DIRECTIONS: Please return every line of the records that contains the word "right".

==== INFORMATION SUPPLIED

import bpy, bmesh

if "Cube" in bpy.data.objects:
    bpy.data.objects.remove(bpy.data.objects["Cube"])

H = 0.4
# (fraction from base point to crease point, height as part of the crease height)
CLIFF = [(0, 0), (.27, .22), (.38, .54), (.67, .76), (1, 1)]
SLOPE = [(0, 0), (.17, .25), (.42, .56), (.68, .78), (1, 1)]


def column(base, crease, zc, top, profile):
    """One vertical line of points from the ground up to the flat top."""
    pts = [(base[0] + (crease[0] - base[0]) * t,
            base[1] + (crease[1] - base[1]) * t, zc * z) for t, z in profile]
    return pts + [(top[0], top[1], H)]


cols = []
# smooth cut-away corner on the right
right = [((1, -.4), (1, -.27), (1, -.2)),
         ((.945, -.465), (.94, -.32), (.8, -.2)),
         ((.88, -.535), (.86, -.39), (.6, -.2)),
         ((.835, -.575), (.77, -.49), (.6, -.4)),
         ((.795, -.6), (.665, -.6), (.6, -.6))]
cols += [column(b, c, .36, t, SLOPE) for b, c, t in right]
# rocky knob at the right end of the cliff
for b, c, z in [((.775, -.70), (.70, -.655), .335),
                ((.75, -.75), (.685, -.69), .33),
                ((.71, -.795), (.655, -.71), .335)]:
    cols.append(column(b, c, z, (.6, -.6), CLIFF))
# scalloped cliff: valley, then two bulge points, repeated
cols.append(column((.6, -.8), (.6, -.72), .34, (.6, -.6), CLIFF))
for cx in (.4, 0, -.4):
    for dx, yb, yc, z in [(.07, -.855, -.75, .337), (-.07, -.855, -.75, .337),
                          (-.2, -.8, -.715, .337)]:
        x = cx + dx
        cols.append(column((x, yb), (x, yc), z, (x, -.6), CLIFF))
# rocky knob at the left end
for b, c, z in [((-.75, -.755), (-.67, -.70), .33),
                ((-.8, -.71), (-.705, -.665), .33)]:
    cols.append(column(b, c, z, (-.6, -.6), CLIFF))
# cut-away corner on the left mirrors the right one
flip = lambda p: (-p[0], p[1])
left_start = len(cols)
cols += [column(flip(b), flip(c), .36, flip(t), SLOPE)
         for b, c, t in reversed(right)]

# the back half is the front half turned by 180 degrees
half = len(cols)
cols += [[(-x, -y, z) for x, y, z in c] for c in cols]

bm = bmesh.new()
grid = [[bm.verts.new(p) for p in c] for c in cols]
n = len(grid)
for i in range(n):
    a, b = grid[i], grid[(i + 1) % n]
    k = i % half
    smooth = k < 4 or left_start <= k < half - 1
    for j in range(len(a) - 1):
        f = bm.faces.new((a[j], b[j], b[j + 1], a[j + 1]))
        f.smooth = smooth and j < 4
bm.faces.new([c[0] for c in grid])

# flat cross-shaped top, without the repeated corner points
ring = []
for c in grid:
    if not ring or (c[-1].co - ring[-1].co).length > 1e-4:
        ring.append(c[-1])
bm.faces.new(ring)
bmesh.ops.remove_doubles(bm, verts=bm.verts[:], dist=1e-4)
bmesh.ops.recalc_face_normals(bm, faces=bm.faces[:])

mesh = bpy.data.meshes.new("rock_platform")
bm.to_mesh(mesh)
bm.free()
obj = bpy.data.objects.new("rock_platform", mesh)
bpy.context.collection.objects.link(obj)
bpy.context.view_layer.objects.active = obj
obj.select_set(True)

========

SOLVED PROBLEM:
# smooth cut-away corner on the right
right = [((1, -.4), (1, -.27), (1, -.2)),
cols += [column(b, c, .36, t, SLOPE) for b, c, t in right]
# rocky knob at the right end of the cliff
# cut-away corner on the left mirrors the right one
         for b, c, t in reversed(right)]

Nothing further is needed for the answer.